Task goal: Go through the material below, noting each line where the string "rings" appears, and give only the total.

################

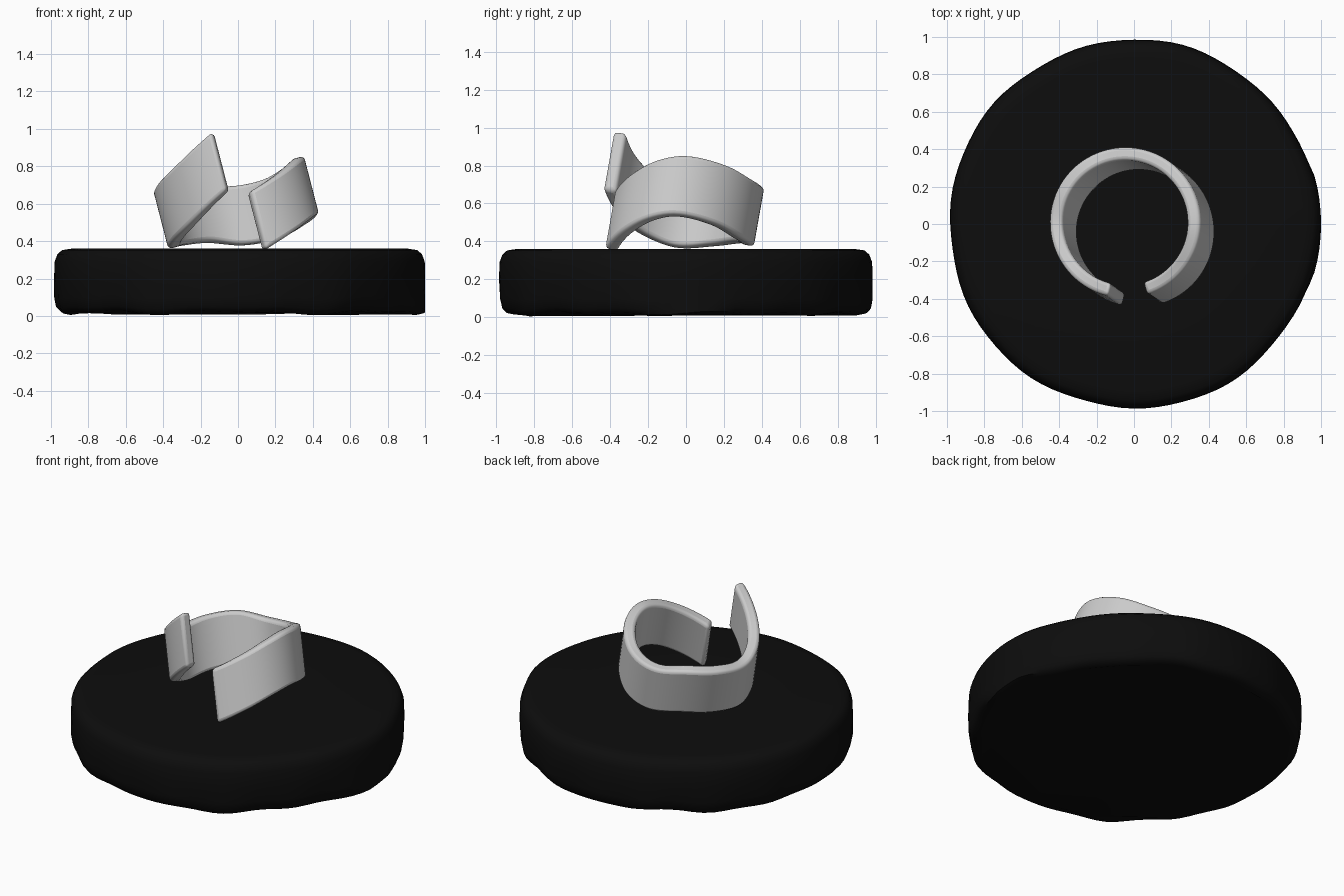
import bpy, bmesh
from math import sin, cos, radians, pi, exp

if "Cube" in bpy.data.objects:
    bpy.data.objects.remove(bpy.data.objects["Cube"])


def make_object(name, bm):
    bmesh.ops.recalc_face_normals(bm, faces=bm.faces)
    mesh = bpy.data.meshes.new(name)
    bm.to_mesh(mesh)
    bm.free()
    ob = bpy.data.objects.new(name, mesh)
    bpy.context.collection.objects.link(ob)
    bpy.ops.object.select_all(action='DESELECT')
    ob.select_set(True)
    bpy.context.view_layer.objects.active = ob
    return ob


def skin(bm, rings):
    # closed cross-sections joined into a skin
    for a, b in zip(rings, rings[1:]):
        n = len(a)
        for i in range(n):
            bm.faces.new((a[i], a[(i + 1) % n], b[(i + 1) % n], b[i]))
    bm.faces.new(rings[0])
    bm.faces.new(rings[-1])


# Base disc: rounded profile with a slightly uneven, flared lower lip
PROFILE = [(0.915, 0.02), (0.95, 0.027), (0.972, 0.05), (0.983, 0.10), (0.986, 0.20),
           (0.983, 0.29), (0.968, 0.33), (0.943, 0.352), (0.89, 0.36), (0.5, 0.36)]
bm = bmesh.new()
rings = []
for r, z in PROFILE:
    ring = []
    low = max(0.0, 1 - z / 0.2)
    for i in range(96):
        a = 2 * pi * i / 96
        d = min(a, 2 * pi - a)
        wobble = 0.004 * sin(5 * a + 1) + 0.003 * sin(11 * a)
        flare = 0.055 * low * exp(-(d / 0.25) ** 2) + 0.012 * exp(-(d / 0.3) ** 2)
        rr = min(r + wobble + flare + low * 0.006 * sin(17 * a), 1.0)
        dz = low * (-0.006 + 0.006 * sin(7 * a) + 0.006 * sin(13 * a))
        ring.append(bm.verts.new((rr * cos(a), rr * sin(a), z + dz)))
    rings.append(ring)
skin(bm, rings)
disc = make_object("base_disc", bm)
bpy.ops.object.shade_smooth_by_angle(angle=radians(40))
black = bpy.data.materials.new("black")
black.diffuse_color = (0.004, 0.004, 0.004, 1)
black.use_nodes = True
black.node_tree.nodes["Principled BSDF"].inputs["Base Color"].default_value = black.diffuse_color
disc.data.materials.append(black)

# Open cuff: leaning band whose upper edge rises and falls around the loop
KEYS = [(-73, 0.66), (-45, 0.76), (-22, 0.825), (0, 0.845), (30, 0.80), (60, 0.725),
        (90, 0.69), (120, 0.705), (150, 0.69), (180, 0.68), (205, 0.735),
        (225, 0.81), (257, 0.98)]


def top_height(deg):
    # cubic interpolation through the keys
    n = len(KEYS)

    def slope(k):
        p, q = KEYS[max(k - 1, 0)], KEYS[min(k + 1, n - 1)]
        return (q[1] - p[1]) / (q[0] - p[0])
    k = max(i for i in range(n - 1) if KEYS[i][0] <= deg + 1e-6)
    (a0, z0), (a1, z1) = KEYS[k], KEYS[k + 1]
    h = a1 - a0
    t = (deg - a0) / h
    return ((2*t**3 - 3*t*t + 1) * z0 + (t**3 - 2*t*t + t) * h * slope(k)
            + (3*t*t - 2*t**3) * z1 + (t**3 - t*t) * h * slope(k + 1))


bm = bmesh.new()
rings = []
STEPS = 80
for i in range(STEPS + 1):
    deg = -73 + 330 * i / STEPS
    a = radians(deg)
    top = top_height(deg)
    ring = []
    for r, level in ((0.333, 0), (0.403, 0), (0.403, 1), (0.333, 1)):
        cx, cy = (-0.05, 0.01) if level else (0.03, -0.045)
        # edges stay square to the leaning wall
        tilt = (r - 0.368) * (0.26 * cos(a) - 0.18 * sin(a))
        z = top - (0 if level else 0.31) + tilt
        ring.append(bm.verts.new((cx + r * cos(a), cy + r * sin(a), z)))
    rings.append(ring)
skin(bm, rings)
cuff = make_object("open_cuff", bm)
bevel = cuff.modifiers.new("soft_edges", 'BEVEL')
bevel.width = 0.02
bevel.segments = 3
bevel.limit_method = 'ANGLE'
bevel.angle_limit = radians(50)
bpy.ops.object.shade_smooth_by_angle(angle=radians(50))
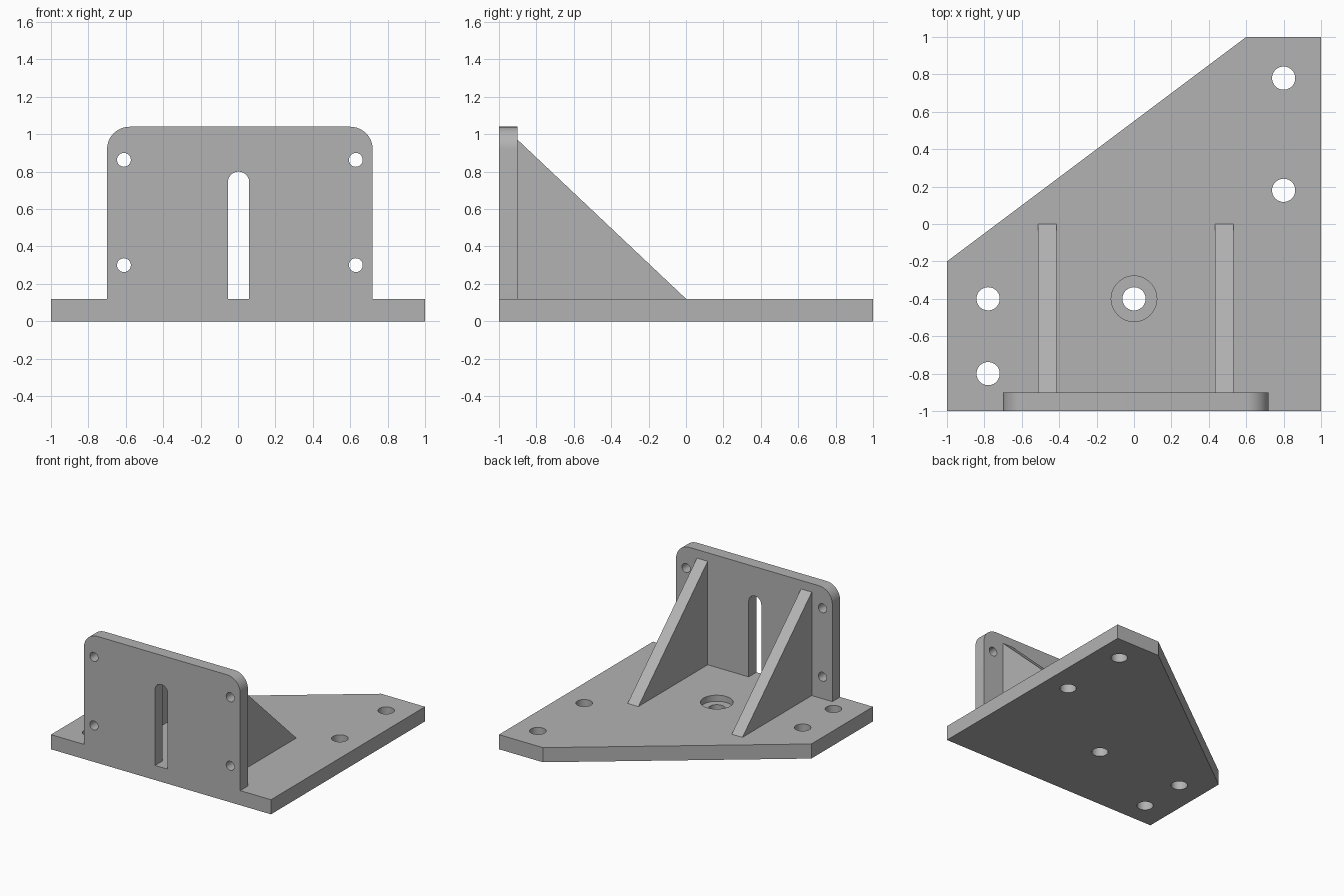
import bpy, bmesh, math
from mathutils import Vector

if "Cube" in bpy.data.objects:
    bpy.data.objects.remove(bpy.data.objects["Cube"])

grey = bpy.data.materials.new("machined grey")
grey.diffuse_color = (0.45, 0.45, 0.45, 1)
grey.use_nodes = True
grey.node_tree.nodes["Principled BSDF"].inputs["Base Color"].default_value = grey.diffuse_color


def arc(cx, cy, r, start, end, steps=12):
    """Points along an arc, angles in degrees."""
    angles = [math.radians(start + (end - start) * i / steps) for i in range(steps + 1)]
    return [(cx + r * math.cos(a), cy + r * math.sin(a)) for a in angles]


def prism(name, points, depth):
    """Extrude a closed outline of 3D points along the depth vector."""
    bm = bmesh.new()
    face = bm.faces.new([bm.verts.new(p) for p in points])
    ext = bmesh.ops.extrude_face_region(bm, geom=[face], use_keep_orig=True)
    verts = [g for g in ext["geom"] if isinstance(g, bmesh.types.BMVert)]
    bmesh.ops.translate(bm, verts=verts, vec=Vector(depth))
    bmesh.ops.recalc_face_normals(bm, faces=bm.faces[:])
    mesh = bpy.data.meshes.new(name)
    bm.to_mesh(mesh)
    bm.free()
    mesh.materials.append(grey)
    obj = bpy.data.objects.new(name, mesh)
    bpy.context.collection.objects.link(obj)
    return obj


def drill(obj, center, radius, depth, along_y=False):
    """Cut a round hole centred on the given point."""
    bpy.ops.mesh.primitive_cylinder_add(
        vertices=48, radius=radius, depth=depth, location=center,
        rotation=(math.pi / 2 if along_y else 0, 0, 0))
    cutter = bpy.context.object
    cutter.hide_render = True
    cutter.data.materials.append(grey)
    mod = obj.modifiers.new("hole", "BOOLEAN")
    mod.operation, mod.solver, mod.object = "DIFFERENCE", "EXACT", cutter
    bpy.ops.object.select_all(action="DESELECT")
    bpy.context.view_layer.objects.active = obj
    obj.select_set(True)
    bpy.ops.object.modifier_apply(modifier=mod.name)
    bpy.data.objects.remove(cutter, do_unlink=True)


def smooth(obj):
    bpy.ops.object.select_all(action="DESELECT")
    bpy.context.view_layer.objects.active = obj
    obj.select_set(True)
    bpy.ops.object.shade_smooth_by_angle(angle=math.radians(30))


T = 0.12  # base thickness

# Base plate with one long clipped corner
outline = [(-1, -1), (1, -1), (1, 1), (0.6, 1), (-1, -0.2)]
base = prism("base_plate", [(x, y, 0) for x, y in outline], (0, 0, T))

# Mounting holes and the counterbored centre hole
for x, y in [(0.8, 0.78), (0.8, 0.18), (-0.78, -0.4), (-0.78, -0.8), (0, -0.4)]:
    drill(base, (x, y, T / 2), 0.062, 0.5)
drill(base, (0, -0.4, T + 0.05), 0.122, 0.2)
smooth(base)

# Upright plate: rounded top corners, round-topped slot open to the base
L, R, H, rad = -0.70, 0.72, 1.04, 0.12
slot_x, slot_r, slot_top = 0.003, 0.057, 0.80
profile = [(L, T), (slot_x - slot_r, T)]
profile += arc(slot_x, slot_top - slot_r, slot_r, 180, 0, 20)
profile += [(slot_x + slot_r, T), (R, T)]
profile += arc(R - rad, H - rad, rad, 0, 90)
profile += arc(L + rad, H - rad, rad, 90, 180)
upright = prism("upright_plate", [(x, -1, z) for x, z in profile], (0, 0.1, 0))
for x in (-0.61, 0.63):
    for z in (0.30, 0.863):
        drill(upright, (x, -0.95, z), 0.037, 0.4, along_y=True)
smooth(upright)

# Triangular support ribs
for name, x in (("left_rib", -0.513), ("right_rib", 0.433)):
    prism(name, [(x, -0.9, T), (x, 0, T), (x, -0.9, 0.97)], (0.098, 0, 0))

################

Task response: 10